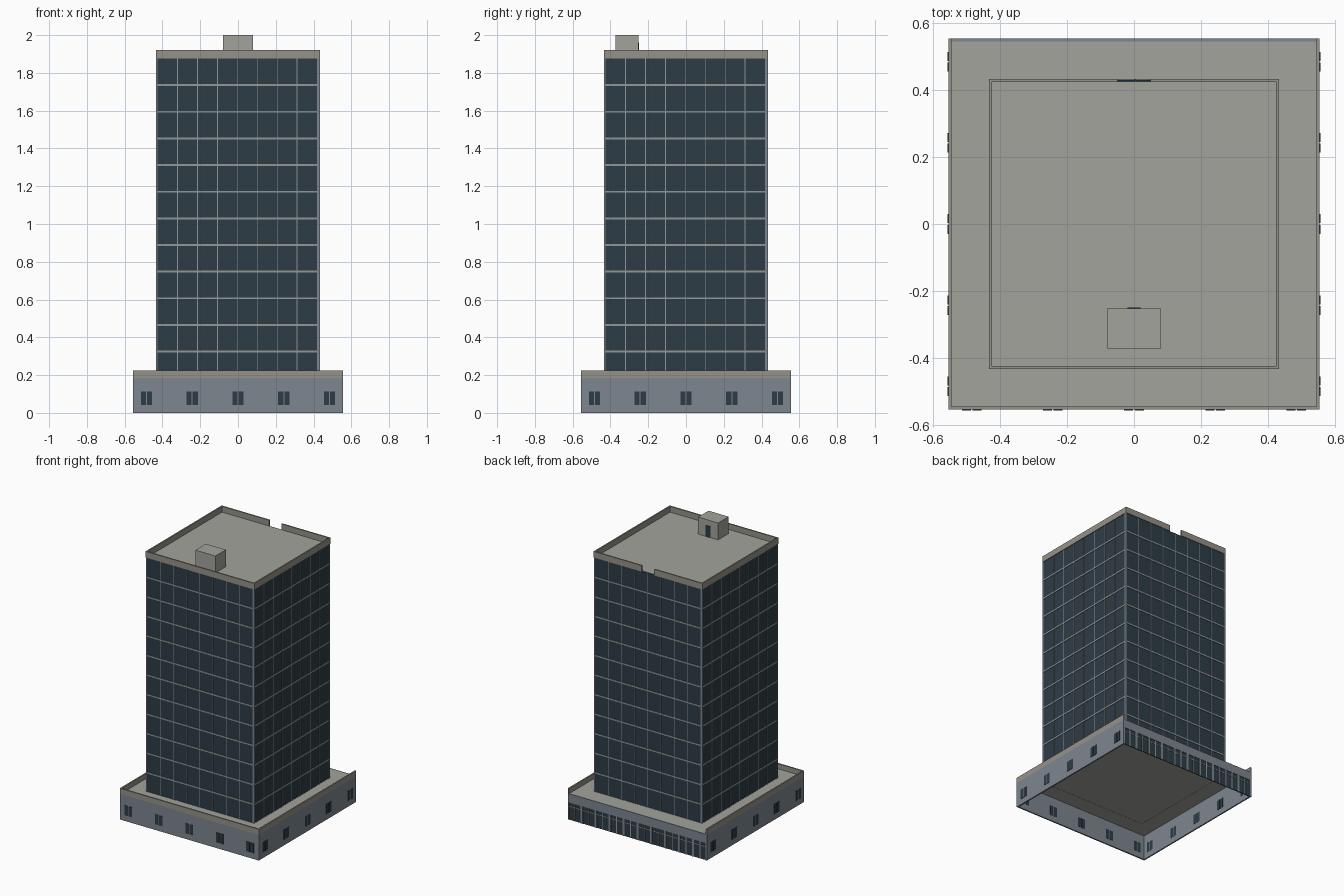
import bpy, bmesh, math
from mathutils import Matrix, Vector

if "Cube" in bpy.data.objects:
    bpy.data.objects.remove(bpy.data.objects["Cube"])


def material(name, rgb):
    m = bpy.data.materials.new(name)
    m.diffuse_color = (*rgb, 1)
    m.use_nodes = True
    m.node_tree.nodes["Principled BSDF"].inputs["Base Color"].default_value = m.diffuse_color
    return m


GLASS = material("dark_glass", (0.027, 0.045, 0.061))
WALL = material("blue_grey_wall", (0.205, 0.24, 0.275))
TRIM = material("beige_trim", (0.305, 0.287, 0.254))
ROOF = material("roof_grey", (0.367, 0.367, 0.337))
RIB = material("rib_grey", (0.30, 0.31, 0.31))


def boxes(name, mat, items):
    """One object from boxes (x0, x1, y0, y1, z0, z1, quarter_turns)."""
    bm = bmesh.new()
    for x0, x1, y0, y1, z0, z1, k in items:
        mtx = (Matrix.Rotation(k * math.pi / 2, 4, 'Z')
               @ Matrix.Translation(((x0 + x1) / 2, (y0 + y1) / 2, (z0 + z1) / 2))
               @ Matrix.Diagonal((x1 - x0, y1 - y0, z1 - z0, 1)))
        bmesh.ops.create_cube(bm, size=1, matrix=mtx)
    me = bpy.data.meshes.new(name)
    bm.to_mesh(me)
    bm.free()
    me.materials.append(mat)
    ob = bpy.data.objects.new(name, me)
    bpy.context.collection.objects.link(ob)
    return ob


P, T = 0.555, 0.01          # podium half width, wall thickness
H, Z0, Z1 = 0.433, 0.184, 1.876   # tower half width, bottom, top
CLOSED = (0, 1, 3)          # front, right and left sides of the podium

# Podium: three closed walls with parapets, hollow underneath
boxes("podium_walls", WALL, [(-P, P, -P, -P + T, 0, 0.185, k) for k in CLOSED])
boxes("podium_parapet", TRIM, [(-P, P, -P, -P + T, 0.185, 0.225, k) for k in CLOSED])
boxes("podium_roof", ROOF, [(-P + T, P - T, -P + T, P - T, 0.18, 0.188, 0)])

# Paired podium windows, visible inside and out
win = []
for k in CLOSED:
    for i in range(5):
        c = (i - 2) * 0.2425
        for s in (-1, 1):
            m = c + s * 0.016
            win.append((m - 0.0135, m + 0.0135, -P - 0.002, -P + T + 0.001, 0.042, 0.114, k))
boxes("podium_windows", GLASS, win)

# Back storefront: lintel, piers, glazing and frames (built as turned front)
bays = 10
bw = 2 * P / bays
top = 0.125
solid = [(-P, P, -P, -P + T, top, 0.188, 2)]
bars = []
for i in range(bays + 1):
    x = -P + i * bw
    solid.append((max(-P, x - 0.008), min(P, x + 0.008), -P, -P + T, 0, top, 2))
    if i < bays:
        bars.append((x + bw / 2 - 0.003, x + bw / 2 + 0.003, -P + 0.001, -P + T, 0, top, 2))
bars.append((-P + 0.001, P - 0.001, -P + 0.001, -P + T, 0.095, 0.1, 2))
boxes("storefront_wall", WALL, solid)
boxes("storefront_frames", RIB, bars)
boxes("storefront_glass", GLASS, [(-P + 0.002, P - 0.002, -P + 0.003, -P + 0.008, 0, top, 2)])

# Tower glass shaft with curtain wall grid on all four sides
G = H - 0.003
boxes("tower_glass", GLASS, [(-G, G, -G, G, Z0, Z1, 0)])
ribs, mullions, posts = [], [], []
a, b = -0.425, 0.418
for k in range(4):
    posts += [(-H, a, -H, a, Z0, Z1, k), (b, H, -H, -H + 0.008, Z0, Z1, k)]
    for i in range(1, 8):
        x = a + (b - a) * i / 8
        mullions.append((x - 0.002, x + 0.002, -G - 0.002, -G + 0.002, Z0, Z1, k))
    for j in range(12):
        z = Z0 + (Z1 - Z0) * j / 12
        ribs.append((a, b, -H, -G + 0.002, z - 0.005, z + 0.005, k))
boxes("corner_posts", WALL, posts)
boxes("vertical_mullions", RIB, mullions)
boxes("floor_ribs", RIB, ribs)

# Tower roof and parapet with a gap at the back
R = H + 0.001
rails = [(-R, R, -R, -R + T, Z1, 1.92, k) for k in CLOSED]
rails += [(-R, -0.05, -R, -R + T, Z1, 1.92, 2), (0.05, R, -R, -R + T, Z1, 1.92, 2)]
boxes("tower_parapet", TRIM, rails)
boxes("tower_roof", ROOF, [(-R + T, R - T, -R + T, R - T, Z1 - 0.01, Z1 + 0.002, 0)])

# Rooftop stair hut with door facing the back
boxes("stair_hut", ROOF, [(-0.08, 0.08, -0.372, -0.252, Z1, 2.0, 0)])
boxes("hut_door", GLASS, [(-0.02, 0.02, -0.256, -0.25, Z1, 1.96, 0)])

───

**ABOUT THIS TASK**
Return the full set of lines above word for word and with no pictures.

**WRITTEN RESPONSE**
import bpy, bmesh, math
from mathutils import Matrix, Vector

if "Cube" in bpy.data.objects:
    bpy.data.objects.remove(bpy.data.objects["Cube"])


def material(name, rgb):
    m = bpy.data.materials.new(name)
    m.diffuse_color = (*rgb, 1)
    m.use_nodes = True
    m.node_tree.nodes["Principled BSDF"].inputs["Base Color"].default_value = m.diffuse_color
    return m


GLASS = material("dark_glass", (0.027, 0.045, 0.061))
WALL = material("blue_grey_wall", (0.205, 0.24, 0.275))
TRIM = material("beige_trim", (0.305, 0.287, 0.254))
ROOF = material("roof_grey", (0.367, 0.367, 0.337))
RIB = material("rib_grey", (0.30, 0.31, 0.31))


def boxes(name, mat, items):
    """One object from boxes (x0, x1, y0, y1, z0, z1, quarter_turns)."""
    bm = bmesh.new()
    for x0, x1, y0, y1, z0, z1, k in items:
        mtx = (Matrix.Rotation(k * math.pi / 2, 4, 'Z')
               @ Matrix.Translation(((x0 + x1) / 2, (y0 + y1) / 2, (z0 + z1) / 2))
               @ Matrix.Diagonal((x1 - x0, y1 - y0, z1 - z0, 1)))
        bmesh.ops.create_cube(bm, size=1, matrix=mtx)
    me = bpy.data.meshes.new(name)
    bm.to_mesh(me)
    bm.free()
    me.materials.append(mat)
    ob = bpy.data.objects.new(name, me)
    bpy.context.collection.objects.link(ob)
    return ob


P, T = 0.555, 0.01          # podium half width, wall thickness
H, Z0, Z1 = 0.433, 0.184, 1.876   # tower half width, bottom, top
CLOSED = (0, 1, 3)          # front, right and left sides of the podium

# Podium: three closed walls with parapets, hollow underneath
boxes("podium_walls", WALL, [(-P, P, -P, -P + T, 0, 0.185, k) for k in CLOSED])
boxes("podium_parapet", TRIM, [(-P, P, -P, -P + T, 0.185, 0.225, k) for k in CLOSED])
boxes("podium_roof", ROOF, [(-P + T, P - T, -P + T, P - T, 0.18, 0.188, 0)])

# Paired podium windows, visible inside and out
win = []
for k in CLOSED:
    for i in range(5):
        c = (i - 2) * 0.2425
        for s in (-1, 1):
            m = c + s * 0.016
            win.append((m - 0.0135, m + 0.0135, -P - 0.002, -P + T + 0.001, 0.042, 0.114, k))
boxes("podium_windows", GLASS, win)

# Back storefront: lintel, piers, glazing and frames (built as turned front)
bays = 10
bw = 2 * P / bays
top = 0.125
solid = [(-P, P, -P, -P + T, top, 0.188, 2)]
bars = []
for i in range(bays + 1):
    x = -P + i * bw
    solid.append((max(-P, x - 0.008), min(P, x + 0.008), -P, -P + T, 0, top, 2))
    if i < bays:
        bars.append((x + bw / 2 - 0.003, x + bw / 2 + 0.003, -P + 0.001, -P + T, 0, top, 2))
bars.append((-P + 0.001, P - 0.001, -P + 0.001, -P + T, 0.095, 0.1, 2))
boxes("storefront_wall", WALL, solid)
boxes("storefront_frames", RIB, bars)
boxes("storefront_glass", GLASS, [(-P + 0.002, P - 0.002, -P + 0.003, -P + 0.008, 0, top, 2)])

# Tower glass shaft with curtain wall grid on all four sides
G = H - 0.003
boxes("tower_glass", GLASS, [(-G, G, -G, G, Z0, Z1, 0)])
ribs, mullions, posts = [], [], []
a, b = -0.425, 0.418
for k in range(4):
    posts += [(-H, a, -H, a, Z0, Z1, k), (b, H, -H, -H + 0.008, Z0, Z1, k)]
    for i in range(1, 8):
        x = a + (b - a) * i / 8
        mullions.append((x - 0.002, x + 0.002, -G - 0.002, -G + 0.002, Z0, Z1, k))
    for j in range(12):
        z = Z0 + (Z1 - Z0) * j / 12
        ribs.append((a, b, -H, -G + 0.002, z - 0.005, z + 0.005, k))
boxes("corner_posts", WALL, posts)
boxes("vertical_mullions", RIB, mullions)
boxes("floor_ribs", RIB, ribs)

# Tower roof and parapet with a gap at the back
R = H + 0.001
rails = [(-R, R, -R, -R + T, Z1, 1.92, k) for k in CLOSED]
rails += [(-R, -0.05, -R, -R + T, Z1, 1.92, 2), (0.05, R, -R, -R + T, Z1, 1.92, 2)]
boxes("tower_parapet", TRIM, rails)
boxes("tower_roof", ROOF, [(-R + T, R - T, -R + T, R - T, Z1 - 0.01, Z1 + 0.002, 0)])

# Rooftop stair hut with door facing the back
boxes("stair_hut", ROOF, [(-0.08, 0.08, -0.372, -0.252, Z1, 2.0, 0)])
boxes("hut_door", GLASS, [(-0.02, 0.02, -0.256, -0.25, Z1, 1.96, 0)])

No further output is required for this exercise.